| PROBLEM STATEMENT |
Would you please copy every line below that includes the string "bmesh"?

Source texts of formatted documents
┌──

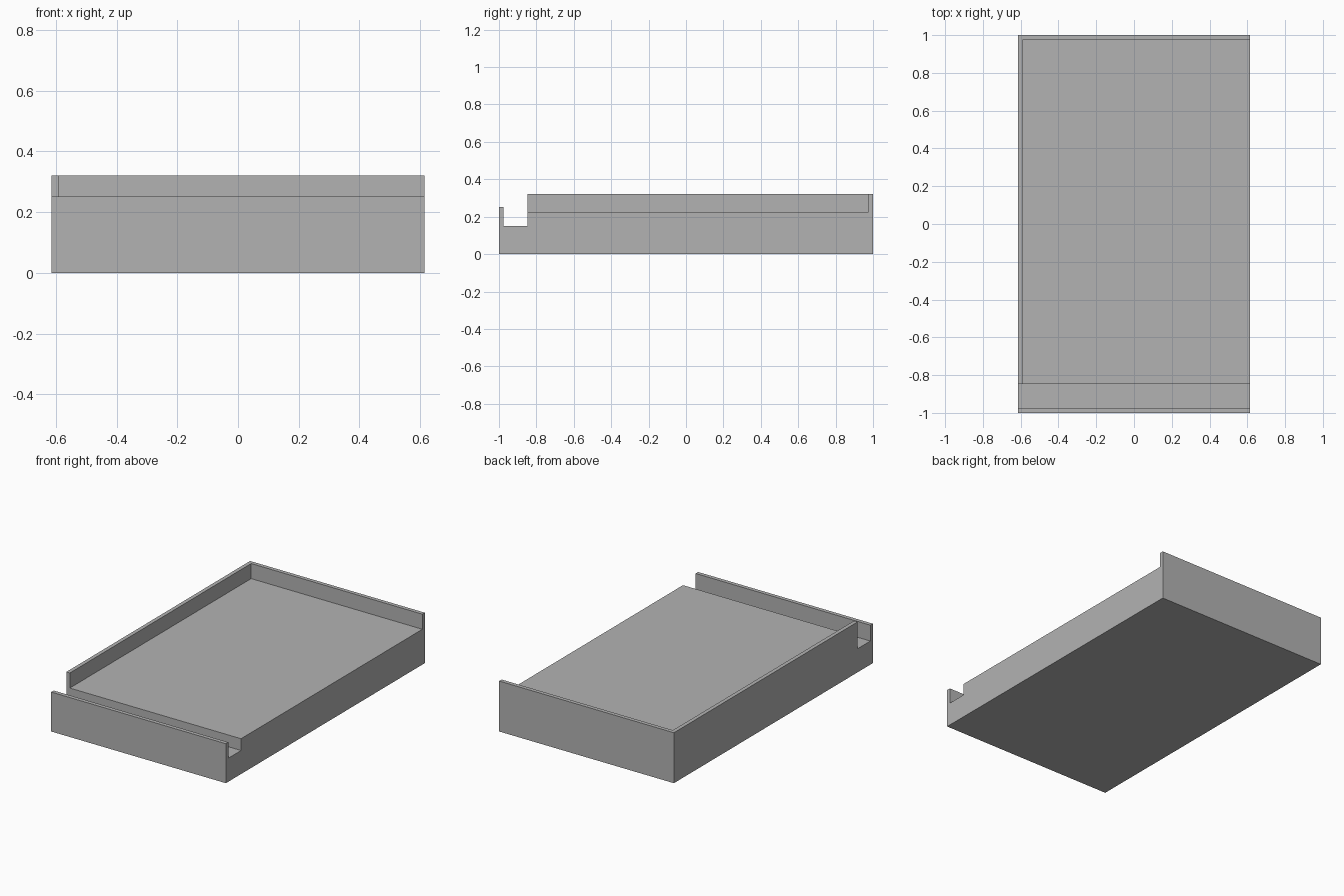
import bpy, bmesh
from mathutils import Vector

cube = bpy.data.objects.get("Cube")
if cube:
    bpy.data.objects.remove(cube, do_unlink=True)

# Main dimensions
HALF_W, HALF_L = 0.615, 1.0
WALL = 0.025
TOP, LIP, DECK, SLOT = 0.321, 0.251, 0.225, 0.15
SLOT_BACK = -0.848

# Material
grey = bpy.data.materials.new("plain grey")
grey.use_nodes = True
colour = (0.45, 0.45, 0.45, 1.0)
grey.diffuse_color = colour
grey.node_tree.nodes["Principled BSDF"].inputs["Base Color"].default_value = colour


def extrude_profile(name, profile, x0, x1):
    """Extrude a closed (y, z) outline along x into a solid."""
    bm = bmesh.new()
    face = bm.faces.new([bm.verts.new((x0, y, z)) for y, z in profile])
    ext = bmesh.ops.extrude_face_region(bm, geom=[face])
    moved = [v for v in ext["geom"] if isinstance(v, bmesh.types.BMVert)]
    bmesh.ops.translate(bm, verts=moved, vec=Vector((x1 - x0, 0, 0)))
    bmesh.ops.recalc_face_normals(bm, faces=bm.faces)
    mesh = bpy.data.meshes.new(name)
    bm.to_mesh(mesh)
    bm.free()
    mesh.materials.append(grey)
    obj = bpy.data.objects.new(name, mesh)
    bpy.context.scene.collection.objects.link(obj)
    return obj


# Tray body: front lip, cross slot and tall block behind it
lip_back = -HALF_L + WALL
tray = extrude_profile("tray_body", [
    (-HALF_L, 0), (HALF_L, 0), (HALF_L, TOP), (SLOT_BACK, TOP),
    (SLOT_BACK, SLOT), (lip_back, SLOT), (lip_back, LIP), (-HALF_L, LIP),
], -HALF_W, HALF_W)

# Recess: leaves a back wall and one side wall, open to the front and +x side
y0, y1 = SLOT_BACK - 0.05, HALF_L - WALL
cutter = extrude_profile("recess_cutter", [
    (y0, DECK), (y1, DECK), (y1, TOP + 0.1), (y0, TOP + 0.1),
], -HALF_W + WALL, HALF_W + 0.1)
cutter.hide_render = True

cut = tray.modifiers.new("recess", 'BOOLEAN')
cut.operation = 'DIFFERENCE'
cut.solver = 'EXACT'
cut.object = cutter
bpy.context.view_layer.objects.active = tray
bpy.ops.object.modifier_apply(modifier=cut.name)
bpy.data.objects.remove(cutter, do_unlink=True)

└──

| ANSWER TO THE EXERCISE |
import bpy, bmesh
    bm = bmesh.new()
    ext = bmesh.ops.extrude_face_region(bm, geom=[face])
    moved = [v for v in ext["geom"] if isinstance(v, bmesh.types.BMVert)]
    bmesh.ops.translate(bm, verts=moved, vec=Vector((x1 - x0, 0, 0)))
    bmesh.ops.recalc_face_normals(bm, faces=bm.faces)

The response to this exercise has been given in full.